RECORDS FOR THE TASK:
=== Section Start ===
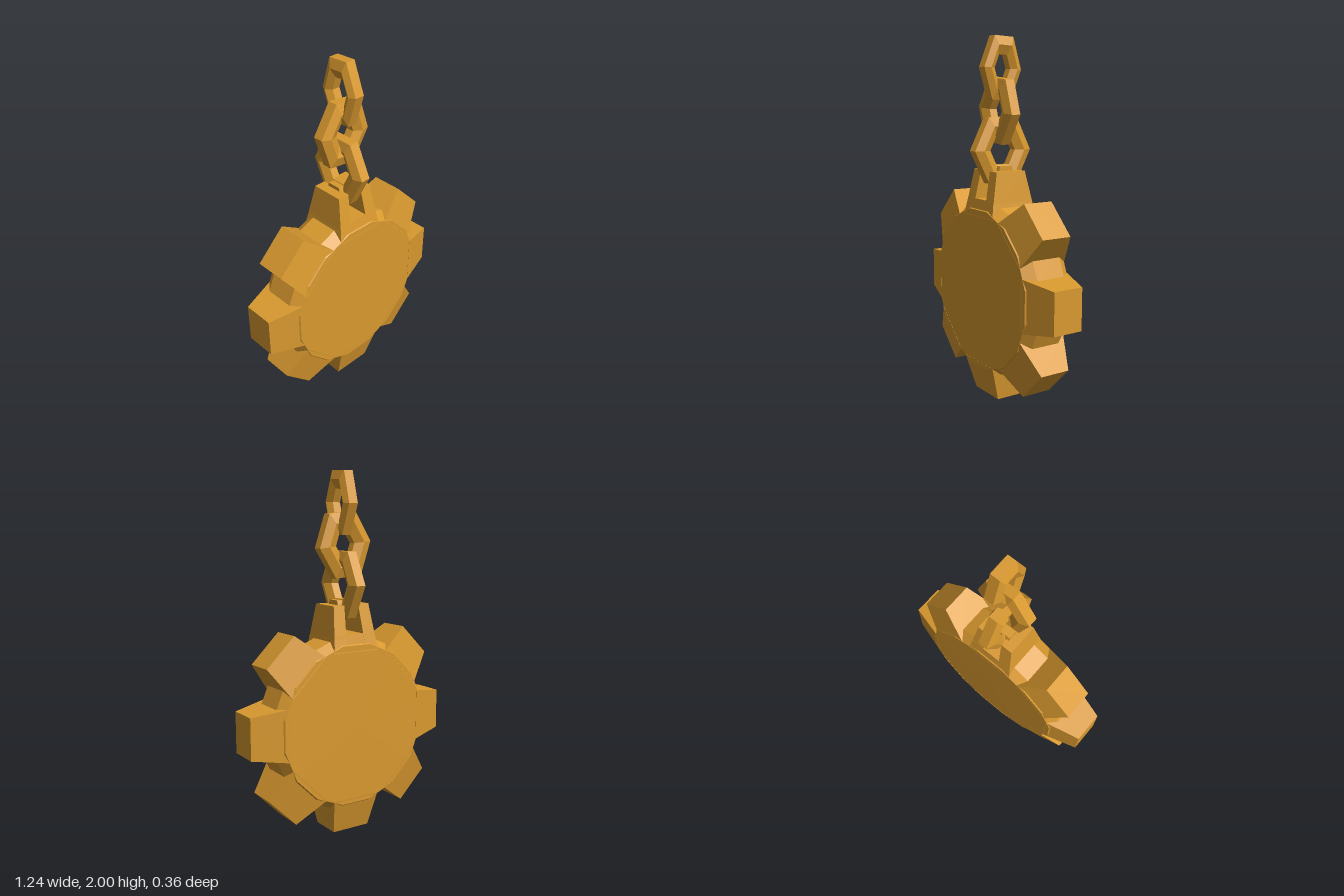
import * as THREE from 'three';

const gold = new THREE.MeshStandardMaterial({ color: 0xd9992f, flatShading: true });
gold.name = 'gold';

function part(name, geometry, parent) {
  const g = geometry.index ? geometry.toNonIndexed() : geometry;
  g.computeVertexNormals();
  const mesh = new THREE.Mesh(g, gold);
  mesh.name = name;
  parent.add(mesh);
  return mesh;
}

// Tapered block: each end is [y, xMin, xMax, zBack, zFront]
function block(low, high) {
  const g = new THREE.BoxGeometry(1, 1, 1);
  const p = g.attributes.position;
  for (let i = 0; i < p.count; i++) {
    const [y, x0, x1, z0, z1] = p.getY(i) > 0 ? high : low;
    p.setXYZ(i, p.getX(i) > 0 ? x1 : x0, y, p.getZ(i) > 0 ? z1 : z0);
  }
  return g;
}

// Faceted ring with a six-sided section, lying in the xy plane
function ring(halfWidth, halfHeight, band, halfDepth, sides) {
  const mid = halfWidth - band / 2, inner = halfWidth - band;
  const section = [
    [halfWidth, -halfDepth * 0.6], [halfWidth, halfDepth * 0.6], [mid, halfDepth],
    [inner, halfDepth * 0.5], [inner, -halfDepth * 0.5], [mid, -halfDepth],
    [halfWidth, -halfDepth * 0.6],
  ].map(([x, y]) => new THREE.Vector2(x, y));
  const g = new THREE.LatheGeometry(section, sides, Math.PI / 2);
  g.rotateX(Math.PI / 2);
  const apothem = halfWidth * Math.cos(Math.PI / sides);
  g.scale(1, halfHeight / apothem, 1);
  return g;
}

export function createModel() {
  const model = new THREE.Group();
  model.name = 'gearPendant';

  const gear = new THREE.Group();
  gear.name = 'gear';
  gear.position.y = 0.62;
  model.add(gear);

  // Sixteen-sided disc with bevelled rims
  const profile = [
    [0, -0.14], [0.455, -0.138], [0.495, -0.085], [0.495, 0.085], [0.455, 0.147], [0, 0.149],
  ].map(([x, y]) => new THREE.Vector2(x, y));
  const disc = new THREE.LatheGeometry(profile, 16, Math.PI / 16);
  disc.rotateX(Math.PI / 2);
  part('disc', disc, gear);

  // Seven tapered teeth, leaving the top free for the hanger
  for (let i = 1; i < 8; i++) {
    const tooth = part('tooth', block(
      [0.42, -0.145, 0.145, -0.139, 0.148],
      [0.62, -0.115, 0.115, -0.084, 0.092]), gear);
    tooth.rotation.z = -i * Math.PI / 4;
  }

  // Hanger: stump, two prongs and a crossbar
  const hanger = new THREE.Group();
  hanger.name = 'hanger';
  model.add(hanger);
  part('hangerBase', block(
    [1.03, -0.145, 0.145, -0.139, 0.148],
    [1.125, -0.13, 0.13, -0.12, 0.13]), hanger);
  part('leftProng', block(
    [1.06, 0.06, 0.138, -0.134, 0.142],
    [1.28, 0.045, 0.113, -0.085, 0.098]), hanger);
  part('rightProng', block(
    [1.06, -0.138, -0.06, -0.134, 0.142],
    [1.285, -0.113, -0.045, -0.085, 0.098]), hanger);
  part('crossbar', block(
    [1.235, -0.06, 0.06, -0.06, 0.065],
    [1.305, -0.06, 0.06, -0.035, 0.04]), hanger);

  // Three chain links, alternately turned a quarter
  const chain = new THREE.Group();
  chain.name = 'chain';
  model.add(chain);

  const lower = part('lowerLink', ring(0.18, 0.18, 0.1, 0.046, 6), chain);
  lower.position.set(0, 1.39, 0);
  lower.rotation.y = Math.PI / 2;

  const middle = part('middleLink', ring(0.165, 0.175, 0.105, 0.046, 6), chain);
  middle.position.set(-0.005, 1.605, 0.005);
  middle.rotation.z = -0.12;

  const upper = part('upperLink', ring(0.118, 0.17, 0.068, 0.046, 6), chain);
  upper.position.set(0.005, 1.83, 0.005);
  upper.rotation.set(0, Math.PI / 2, -0.05);

  return model;
}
=== Section End ===
TASK DIRECTIONS:
Without the pictures, write out the entire listing exactly.

RESULT:
import * as THREE from 'three';

const gold = new THREE.MeshStandardMaterial({ color: 0xd9992f, flatShading: true });
gold.name = 'gold';

function part(name, geometry, parent) {
  const g = geometry.index ? geometry.toNonIndexed() : geometry;
  g.computeVertexNormals();
  const mesh = new THREE.Mesh(g, gold);
  mesh.name = name;
  parent.add(mesh);
  return mesh;
}

// Tapered block: each end is [y, xMin, xMax, zBack, zFront]
function block(low, high) {
  const g = new THREE.BoxGeometry(1, 1, 1);
  const p = g.attributes.position;
  for (let i = 0; i < p.count; i++) {
    const [y, x0, x1, z0, z1] = p.getY(i) > 0 ? high : low;
    p.setXYZ(i, p.getX(i) > 0 ? x1 : x0, y, p.getZ(i) > 0 ? z1 : z0);
  }
  return g;
}

// Faceted ring with a six-sided section, lying in the xy plane
function ring(halfWidth, halfHeight, band, halfDepth, sides) {
  const mid = halfWidth - band / 2, inner = halfWidth - band;
  const section = [
    [halfWidth, -halfDepth * 0.6], [halfWidth, halfDepth * 0.6], [mid, halfDepth],
    [inner, halfDepth * 0.5], [inner, -halfDepth * 0.5], [mid, -halfDepth],
    [halfWidth, -halfDepth * 0.6],
  ].map(([x, y]) => new THREE.Vector2(x, y));
  const g = new THREE.LatheGeometry(section, sides, Math.PI / 2);
  g.rotateX(Math.PI / 2);
  const apothem = halfWidth * Math.cos(Math.PI / sides);
  g.scale(1, halfHeight / apothem, 1);
  return g;
}

export function createModel() {
  const model = new THREE.Group();
  model.name = 'gearPendant';

  const gear = new THREE.Group();
  gear.name = 'gear';
  gear.position.y = 0.62;
  model.add(gear);

  // Sixteen-sided disc with bevelled rims
  const profile = [
    [0, -0.14], [0.455, -0.138], [0.495, -0.085], [0.495, 0.085], [0.455, 0.147], [0, 0.149],
  ].map(([x, y]) => new THREE.Vector2(x, y));
  const disc = new THREE.LatheGeometry(profile, 16, Math.PI / 16);
  disc.rotateX(Math.PI / 2);
  part('disc', disc, gear);

  // Seven tapered teeth, leaving the top free for the hanger
  for (let i = 1; i < 8; i++) {
    const tooth = part('tooth', block(
      [0.42, -0.145, 0.145, -0.139, 0.148],
      [0.62, -0.115, 0.115, -0.084, 0.092]), gear);
    tooth.rotation.z = -i * Math.PI / 4;
  }

  // Hanger: stump, two prongs and a crossbar
  const hanger = new THREE.Group();
  hanger.name = 'hanger';
  model.add(hanger);
  part('hangerBase', block(
    [1.03, -0.145, 0.145, -0.139, 0.148],
    [1.125, -0.13, 0.13, -0.12, 0.13]), hanger);
  part('leftProng', block(
    [1.06, 0.06, 0.138, -0.134, 0.142],
    [1.28, 0.045, 0.113, -0.085, 0.098]), hanger);
  part('rightProng', block(
    [1.06, -0.138, -0.06, -0.134, 0.142],
    [1.285, -0.113, -0.045, -0.085, 0.098]), hanger);
  part('crossbar', block(
    [1.235, -0.06, 0.06, -0.06, 0.065],
    [1.305, -0.06, 0.06, -0.035, 0.04]), hanger);

  // Three chain links, alternately turned a quarter
  const chain = new THREE.Group();
  chain.name = 'chain';
  model.add(chain);

  const lower = part('lowerLink', ring(0.18, 0.18, 0.1, 0.046, 6), chain);
  lower.position.set(0, 1.39, 0);
  lower.rotation.y = Math.PI / 2;

  const middle = part('middleLink', ring(0.165, 0.175, 0.105, 0.046, 6), chain);
  middle.position.set(-0.005, 1.605, 0.005);
  middle.rotation.z = -0.12;

  const upper = part('upperLink', ring(0.118, 0.17, 0.068, 0.046, 6), chain);
  upper.position.set(0.005, 1.83, 0.005);
  upper.rotation.set(0, Math.PI / 2, -0.05);

  return model;
}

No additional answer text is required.